Chinese researchers have several QKD initiatives using both in-ground optical fiber and over-the-air satellite links, including a recently completed 2,900-mile network that combines the two transmissions technologies. These networks serve more than 150 industrial users.25 Chinese organizations have also experimented with short-range quantum communication networks that rely on drones to carry signals.26
Current technology limitations make QKD impractical for immediate widespread adoption: It’s slow and requires expensive transmitters and receivers. In addition, because messages can degrade after traveling about 60 miles, QKD requires the use of signal repeaters, relays, and routers that could be vulnerable to attack.27 However, as quantum communication technologies (including QKD) continue to improve, we expect them to be a key component in securing vital communications.
Quantum sensing: More accurate sensing and measurement
Subatomic particles are sensitive to rotation, acceleration, time, and electric, magnetic, and gravitational fields, among other external effects. This allows them to be used to make very responsive sensors whose accuracy and performance exceed that of conventional sensors. Ongoing research initiatives are focused on developing cheaper, lighter, more portable, and more energy-efficient quantum sensors.
Quantum sensors have the potential to replace existing sensors in many applications, including locating and monitoring oil, gas, and mineral deposits; surveying construction sites; and detecting the slightest environmental, seismic, or weather changes. In the transportation sector, quantum sensors promise to dramatically improve precise navigation and positioning systems. For example, Airbus is exploring the use of quantum sensors to more accurately measure attributes such as frequency, acceleration, rotation rates, electric and magnetic fields, and temperature to improve its navigation systems.28
In the medical field, quantum sensors likely will be used to analyze temperature, heart rate, and other vital signs and to advance the accuracy of magnetic resonance imaging, furthering the ability to track the progress of cancer treatments and diagnose and monitor such degenerative diseases as multiple sclerosis.
Quantum sensors are available today for limited production use cases; their availability and capability likely will grow dramatically within five to 10 years.29

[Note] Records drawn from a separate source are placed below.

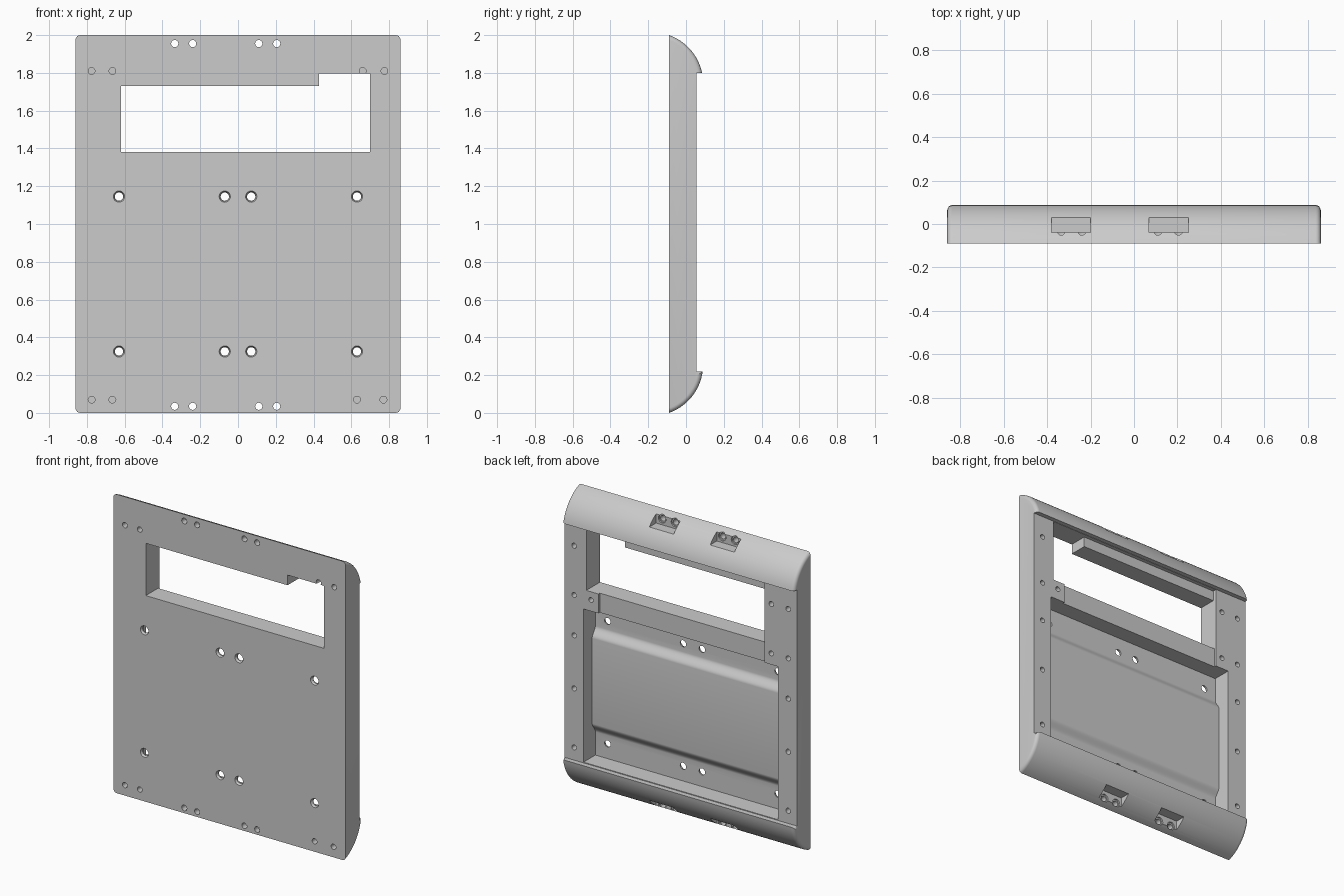
import bpy, bmesh, math
from mathutils import Matrix, Vector

if "Cube" in bpy.data.objects:
    bpy.data.objects.remove(bpy.data.objects["Cube"])

grey = bpy.data.materials.new("light_grey")
grey.diffuse_color = (0.6, 0.6, 0.6, 1)
grey.use_nodes = True
grey.node_tree.nodes["Principled BSDF"].inputs["Base Color"].default_value = grey.diffuse_color


def finish(bm, name):
    bmesh.ops.recalc_face_normals(bm, faces=bm.faces)
    me = bpy.data.meshes.new(name)
    bm.to_mesh(me)
    bm.free()
    me.materials.append(grey)
    ob = bpy.data.objects.new(name, me)
    bpy.context.collection.objects.link(ob)
    return ob


def prism(bm, pts, vec):
    """Extrude a closed polygon of 3D points along vec."""
    f = bm.faces.new([bm.verts.new(p) for p in pts])
    r = bmesh.ops.extrude_face_region(bm, geom=[f])
    bmesh.ops.translate(bm, vec=vec, verts=[g for g in r["geom"] if isinstance(g, bmesh.types.BMVert)])


def box(bm, x0, x1, y0, y1, z0, z1):
    prism(bm, [(x0, y0, z0), (x1, y0, z0), (x1, y0, z1), (x0, y0, z1)], (0, y1 - y0, 0))


def hole(bm, x, z, y0, y1, r_front, r_back=None):
    m = Matrix.Translation((x, (y0 + y1) / 2, z)) @ Matrix.Rotation(math.pi / 2, 4, 'X')
    bmesh.ops.create_cone(bm, cap_ends=True, segments=20, radius1=r_back or r_front,
                          radius2=r_front, depth=y1 - y0, matrix=m)


# Body: side profile with curved ends, extruded across x
def arc(z_lip):
    pts = []
    a0 = math.atan2(z_lip - 1.745, 0.265)
    a1 = math.atan2(0.255, 0.09)
    for i in range(17):
        a = a0 + (a1 - a0) * i / 16
        pts.append((-0.18 + 0.2705 * math.cos(a), 1.745 + 0.2705 * math.sin(a)))
    pts[-1] = (-0.09, 2.0)
    return pts


top = arc(1.80)
bottom = [(y, 2 - z) for y, z in reversed(arc(1.78))]
profile = bottom + [(0.055, 0.22), (0.055, 1.80)] + top
bm = bmesh.new()
prism(bm, [(-0.86, y, z) for y, z in profile], (1.72, 0, 0))
# round the ends of the curved caps
ends = []
for e in bm.edges:
    a, b = e.verts[0].co, e.verts[1].co
    same_end = abs(a.x - b.x) < 1e-5
    on_arc = min(a.z, b.z) > 1.79 or max(a.z, b.z) < 0.23
    if same_end and on_arc and abs(a.z - b.z) > 1e-4:
        ends.append(e)
bmesh.ops.bevel(bm, geom=ends, offset=0.024, segments=5, profile=0.5, affect='EDGES')
body = finish(bm, "mounting_plate")

cutters = []

# Stepped window through the plate
bm = bmesh.new()
prism(bm, [(x, -0.3, z) for x, z in [(-0.62, 1.38), (0.70, 1.38), (0.70, 1.798),
                                     (0.43, 1.798), (0.43, 1.73), (-0.62, 1.73)]], (0, 0.6, 0))
cutters.append(finish(bm, "window_cutter"))

# Lowered crossbar and lowered top block on the back
bm = bmesh.new()
box(bm, -0.62, 0.61, 0.04, 0.2, 1.24, 1.40)
box(bm, -0.62, 0.44, 0.03, 0.2, 1.70, 1.798)
cutters.append(finish(bm, "step_cutter"))

# Large back pocket whose floor rises smoothly in the middle
lo, hi = -0.07, -0.035
ramp = []
for i in range(11):
    t = i / 10
    ramp.append((lo + (hi - lo) * (3 * t * t - 2 * t ** 3), 0.38 + 0.07 * t))
floor = [(0.2, 0.225), (lo, 0.225)] + ramp
floor += [(y, 1.47 - z) for y, z in reversed(ramp)] + [(lo, 1.25), (0.2, 1.25)]
bm = bmesh.new()
prism(bm, [(-0.72, y, z) for y, z in floor], (1.44, 0, 0))
cutters.append(finish(bm, "pocket_cutter"))

# Screw notches in both curved caps
bm = bmesh.new()
for x in (-0.38, 0.07):
    box(bm, x, x + 0.18, -0.04, 0.2, 1.915, 2.1)
    box(bm, x, x + 0.18, -0.04, 0.2, -0.1, 0.085)
cutters.append(finish(bm, "notch_cutter"))

# Through holes, blind corner holes and rail holes
bm = bmesh.new()
main_holes = [(x, z) for x in (-0.63, -0.07, 0.07, 0.63) for z in (1.145, 0.325)]
cap_holes = [(x, z) for x in (-0.335, -0.24, 0.11, 0.205) for z in (1.955, 0.035)]
for x, z in main_holes:
    hole(bm, x, z, -0.2, 0.0, 0.022)
for x, z in cap_holes:
    hole(bm, x, z, -0.2, 0.1, 0.019)
for x in (-0.775, -0.665, 0.66, 0.775):
    hole(bm, x, 1.81, -0.2, -0.02, 0.018)
for x in (-0.775, -0.665, 0.63, 0.77):
    hole(bm, x, 0.07, -0.2, -0.03, 0.018)
for z in (1.655, 1.325, 1.055, 0.70, 0.305):
    for x in (-0.795, 0.79):
        hole(bm, x, z, -0.03, 0.2, 0.017)
for x, z in ((-0.67, 1.655), (-0.67, 1.325), (0.665, 1.325)):
    hole(bm, x, z, -0.03, 0.2, 0.017)
cutters.append(finish(bm, "hole_cutter"))

# Countersinks
bm = bmesh.new()
for x, z in main_holes:
    hole(bm, x, z, -0.095, -0.075, 0.032, 0.024)
for x, z in cap_holes:
    hole(bm, x, z, -0.05, 0.0, 0.028)
cutters.append(finish(bm, "countersink_cutter"))

# Apply the cuts
bpy.context.view_layer.objects.active = body
for c in cutters:
    m = body.modifiers.new(c.name, 'BOOLEAN')
    m.operation = 'DIFFERENCE'
    m.solver = 'EXACT'
    m.object = c
    bpy.ops.object.modifier_apply(modifier=m.name)
for c in cutters:
    bpy.data.objects.remove(c)

bpy.ops.object.select_all(action='DESELECT')
body.select_set(True)
bpy.ops.object.shade_smooth_by_angle(angle=math.radians(30))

Scientists have been musing about quantum technology for decades, and quantum dynamics is fraught with obstacles. But quantum technologies are gaining momentum and are expected to migrate from research labs to real-world commercial environments within this decade.30 And in terms of potential scale and impact, quantum technologies have much in common with cloud computing. A wait-and-see attitude could cause organizations to miss critical opportunities to test and experiment with the technology while their competitors gain ground.
We encourage a more strategic approach, heavily seasoned with pragmatism.
- Understand industry impact. Learn about quantum’s potential repercussions in your industry. What complex problems could quantum help you solve? Be aware of important technology developments and pay attention to how others in your field are investing in and experimenting with quantum technologies.
- Develop a strategy. Bring together existing talent with the appropriate skills and knowledge to develop a quantum strategy. Even if the strategy is to take no immediate action, determine a trigger event—such as a competitive or technology development—that will serve as a prompt for further quantum investments and exploration. Decide who will lead the quantum charge when it’s time to engage.
- Monitor technology and industry developments. Refine your strategy as events warrant and don’t let your stated trigger event pass by without taking the appropriate action.
- Improve your crypto-agility. Come up with a plan for addressing the security implications of quantum computing and make headway in improving your organization’s crypto-agility.
Although quantum technologies are in their infancy, their potential impact on industries and businesses is too great to ignore. Respect the risk of falling behind and be proactive in preparing for the quantum future.